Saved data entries

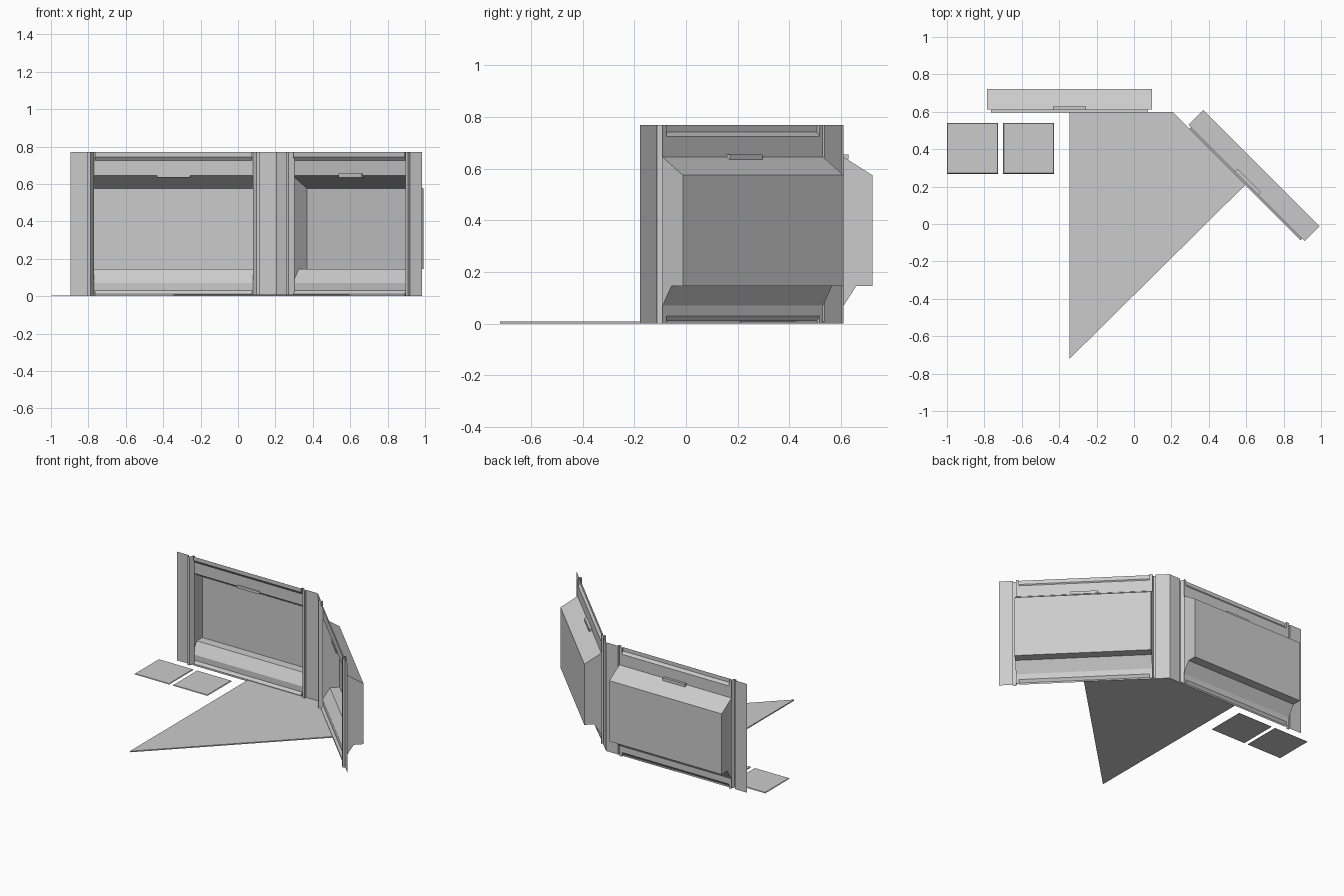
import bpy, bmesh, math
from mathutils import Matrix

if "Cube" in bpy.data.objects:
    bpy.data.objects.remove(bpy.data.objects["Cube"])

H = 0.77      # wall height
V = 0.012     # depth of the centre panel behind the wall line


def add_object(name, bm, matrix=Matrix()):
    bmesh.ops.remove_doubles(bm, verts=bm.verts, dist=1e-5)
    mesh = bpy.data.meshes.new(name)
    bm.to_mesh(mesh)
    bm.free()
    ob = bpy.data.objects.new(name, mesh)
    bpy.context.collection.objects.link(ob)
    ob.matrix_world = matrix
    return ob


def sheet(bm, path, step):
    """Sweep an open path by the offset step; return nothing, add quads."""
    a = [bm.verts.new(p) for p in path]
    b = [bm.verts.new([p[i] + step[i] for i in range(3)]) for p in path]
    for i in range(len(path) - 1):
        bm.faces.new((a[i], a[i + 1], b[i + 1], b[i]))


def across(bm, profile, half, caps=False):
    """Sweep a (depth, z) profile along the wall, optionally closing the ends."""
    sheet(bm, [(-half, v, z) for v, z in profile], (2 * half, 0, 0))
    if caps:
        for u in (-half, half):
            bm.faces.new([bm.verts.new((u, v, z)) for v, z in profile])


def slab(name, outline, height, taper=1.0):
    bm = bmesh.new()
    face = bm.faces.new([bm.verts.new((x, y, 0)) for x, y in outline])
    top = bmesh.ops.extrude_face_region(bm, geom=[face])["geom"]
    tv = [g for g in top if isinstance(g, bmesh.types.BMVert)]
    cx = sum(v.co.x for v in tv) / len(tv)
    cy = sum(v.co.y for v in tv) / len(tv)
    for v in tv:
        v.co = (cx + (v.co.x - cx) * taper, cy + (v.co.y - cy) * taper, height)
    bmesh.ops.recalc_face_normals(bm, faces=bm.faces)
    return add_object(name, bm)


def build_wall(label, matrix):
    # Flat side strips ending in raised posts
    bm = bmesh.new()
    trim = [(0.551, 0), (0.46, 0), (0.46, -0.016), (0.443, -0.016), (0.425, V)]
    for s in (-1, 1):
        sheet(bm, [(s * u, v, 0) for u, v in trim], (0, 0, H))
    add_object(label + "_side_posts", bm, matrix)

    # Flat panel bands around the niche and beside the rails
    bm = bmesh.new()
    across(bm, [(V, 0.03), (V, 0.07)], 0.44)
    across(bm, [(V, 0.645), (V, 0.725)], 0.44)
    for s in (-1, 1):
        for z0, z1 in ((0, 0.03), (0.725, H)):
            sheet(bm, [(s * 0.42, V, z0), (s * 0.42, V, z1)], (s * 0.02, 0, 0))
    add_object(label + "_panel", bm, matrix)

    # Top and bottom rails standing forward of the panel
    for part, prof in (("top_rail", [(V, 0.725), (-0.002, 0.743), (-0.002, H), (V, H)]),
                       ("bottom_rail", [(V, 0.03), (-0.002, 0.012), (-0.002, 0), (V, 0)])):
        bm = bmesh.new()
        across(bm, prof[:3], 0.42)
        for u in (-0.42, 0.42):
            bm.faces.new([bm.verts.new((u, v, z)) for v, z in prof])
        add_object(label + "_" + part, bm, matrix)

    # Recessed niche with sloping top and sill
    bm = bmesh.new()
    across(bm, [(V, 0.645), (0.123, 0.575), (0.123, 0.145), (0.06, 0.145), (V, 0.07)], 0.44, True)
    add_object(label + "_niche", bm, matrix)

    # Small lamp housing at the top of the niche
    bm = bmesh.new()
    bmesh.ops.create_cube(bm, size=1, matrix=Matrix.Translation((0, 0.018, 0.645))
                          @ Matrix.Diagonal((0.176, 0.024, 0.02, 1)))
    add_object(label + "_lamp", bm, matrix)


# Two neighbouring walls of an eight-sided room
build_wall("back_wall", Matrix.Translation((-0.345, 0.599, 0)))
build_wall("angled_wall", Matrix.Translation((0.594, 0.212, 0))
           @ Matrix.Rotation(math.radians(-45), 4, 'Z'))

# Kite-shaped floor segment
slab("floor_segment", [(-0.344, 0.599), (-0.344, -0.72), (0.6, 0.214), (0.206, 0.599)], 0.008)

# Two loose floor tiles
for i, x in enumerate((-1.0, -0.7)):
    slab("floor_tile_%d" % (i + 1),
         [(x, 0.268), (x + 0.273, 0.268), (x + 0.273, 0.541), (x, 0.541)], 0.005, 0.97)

--

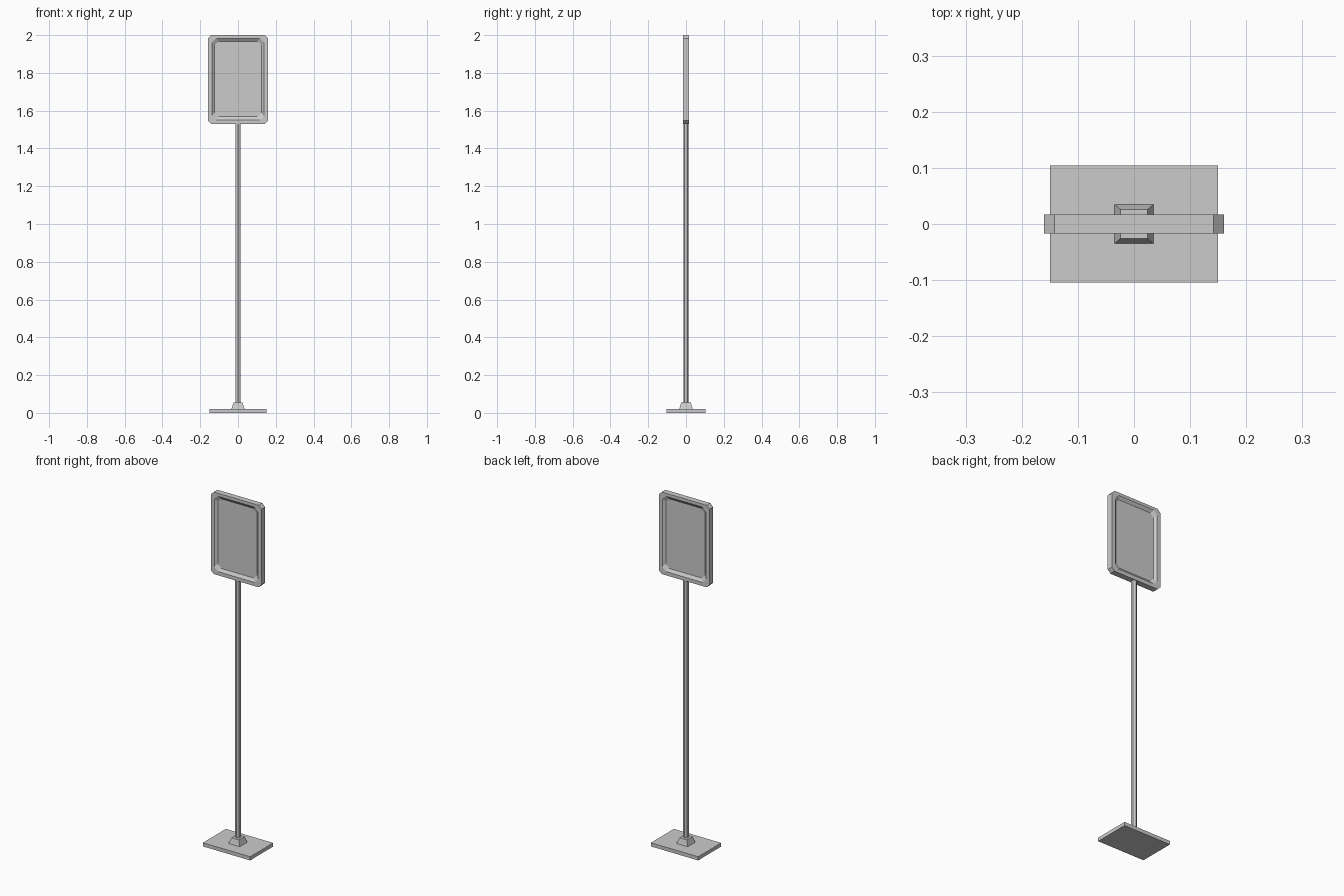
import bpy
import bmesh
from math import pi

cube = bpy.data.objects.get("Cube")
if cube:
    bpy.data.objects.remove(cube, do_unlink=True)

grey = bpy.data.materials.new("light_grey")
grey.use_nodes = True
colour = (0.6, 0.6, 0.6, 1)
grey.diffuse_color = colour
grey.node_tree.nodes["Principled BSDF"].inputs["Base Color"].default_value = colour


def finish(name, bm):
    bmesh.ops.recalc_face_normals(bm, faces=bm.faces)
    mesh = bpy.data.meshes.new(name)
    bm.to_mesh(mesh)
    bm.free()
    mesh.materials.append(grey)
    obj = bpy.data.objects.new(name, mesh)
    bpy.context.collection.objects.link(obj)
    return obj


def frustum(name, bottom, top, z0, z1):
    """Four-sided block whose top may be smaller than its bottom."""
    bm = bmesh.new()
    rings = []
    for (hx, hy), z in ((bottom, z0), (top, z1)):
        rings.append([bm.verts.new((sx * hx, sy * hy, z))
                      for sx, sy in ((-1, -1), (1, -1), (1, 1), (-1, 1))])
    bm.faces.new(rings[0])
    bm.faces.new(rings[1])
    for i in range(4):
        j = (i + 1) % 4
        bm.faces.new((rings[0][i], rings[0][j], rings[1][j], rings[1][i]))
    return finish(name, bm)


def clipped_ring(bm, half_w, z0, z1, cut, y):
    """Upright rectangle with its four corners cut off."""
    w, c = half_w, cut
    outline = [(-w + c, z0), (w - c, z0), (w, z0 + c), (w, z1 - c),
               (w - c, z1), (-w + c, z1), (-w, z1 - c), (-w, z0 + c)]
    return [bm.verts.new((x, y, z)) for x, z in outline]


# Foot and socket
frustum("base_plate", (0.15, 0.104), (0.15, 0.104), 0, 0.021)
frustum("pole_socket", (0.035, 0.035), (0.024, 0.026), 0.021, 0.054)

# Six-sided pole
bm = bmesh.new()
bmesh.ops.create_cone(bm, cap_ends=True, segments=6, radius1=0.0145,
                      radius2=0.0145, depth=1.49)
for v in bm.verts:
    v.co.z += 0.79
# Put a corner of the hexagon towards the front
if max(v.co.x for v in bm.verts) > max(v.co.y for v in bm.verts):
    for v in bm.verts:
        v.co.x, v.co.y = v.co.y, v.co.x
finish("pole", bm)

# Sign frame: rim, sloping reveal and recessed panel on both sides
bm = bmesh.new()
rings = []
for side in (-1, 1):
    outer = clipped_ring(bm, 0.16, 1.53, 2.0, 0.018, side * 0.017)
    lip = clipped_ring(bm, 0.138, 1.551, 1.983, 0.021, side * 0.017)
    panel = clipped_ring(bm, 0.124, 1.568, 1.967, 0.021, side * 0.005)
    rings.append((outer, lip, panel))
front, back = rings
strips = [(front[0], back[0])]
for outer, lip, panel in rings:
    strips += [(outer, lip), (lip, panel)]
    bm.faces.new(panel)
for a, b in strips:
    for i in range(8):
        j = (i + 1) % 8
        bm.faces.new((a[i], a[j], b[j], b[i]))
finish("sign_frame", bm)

*WORK TO COMPLETE*. All lines above from the line with "across(bm, [(V, 0.03), (V, 0.07)], 0.44)" through the line with "# Top and bottom", both included, are to be set down exactly, with nothing else.

*ANSWER BOX*.
    across(bm, [(V, 0.03), (V, 0.07)], 0.44)
    across(bm, [(V, 0.645), (V, 0.725)], 0.44)
    for s in (-1, 1):
        for z0, z1 in ((0, 0.03), (0.725, H)):
            sheet(bm, [(s * 0.42, V, z0), (s * 0.42, V, z1)], (s * 0.02, 0, 0))
    add_object(label + "_panel", bm, matrix)

    # Top and bottom rails standing forward of the panel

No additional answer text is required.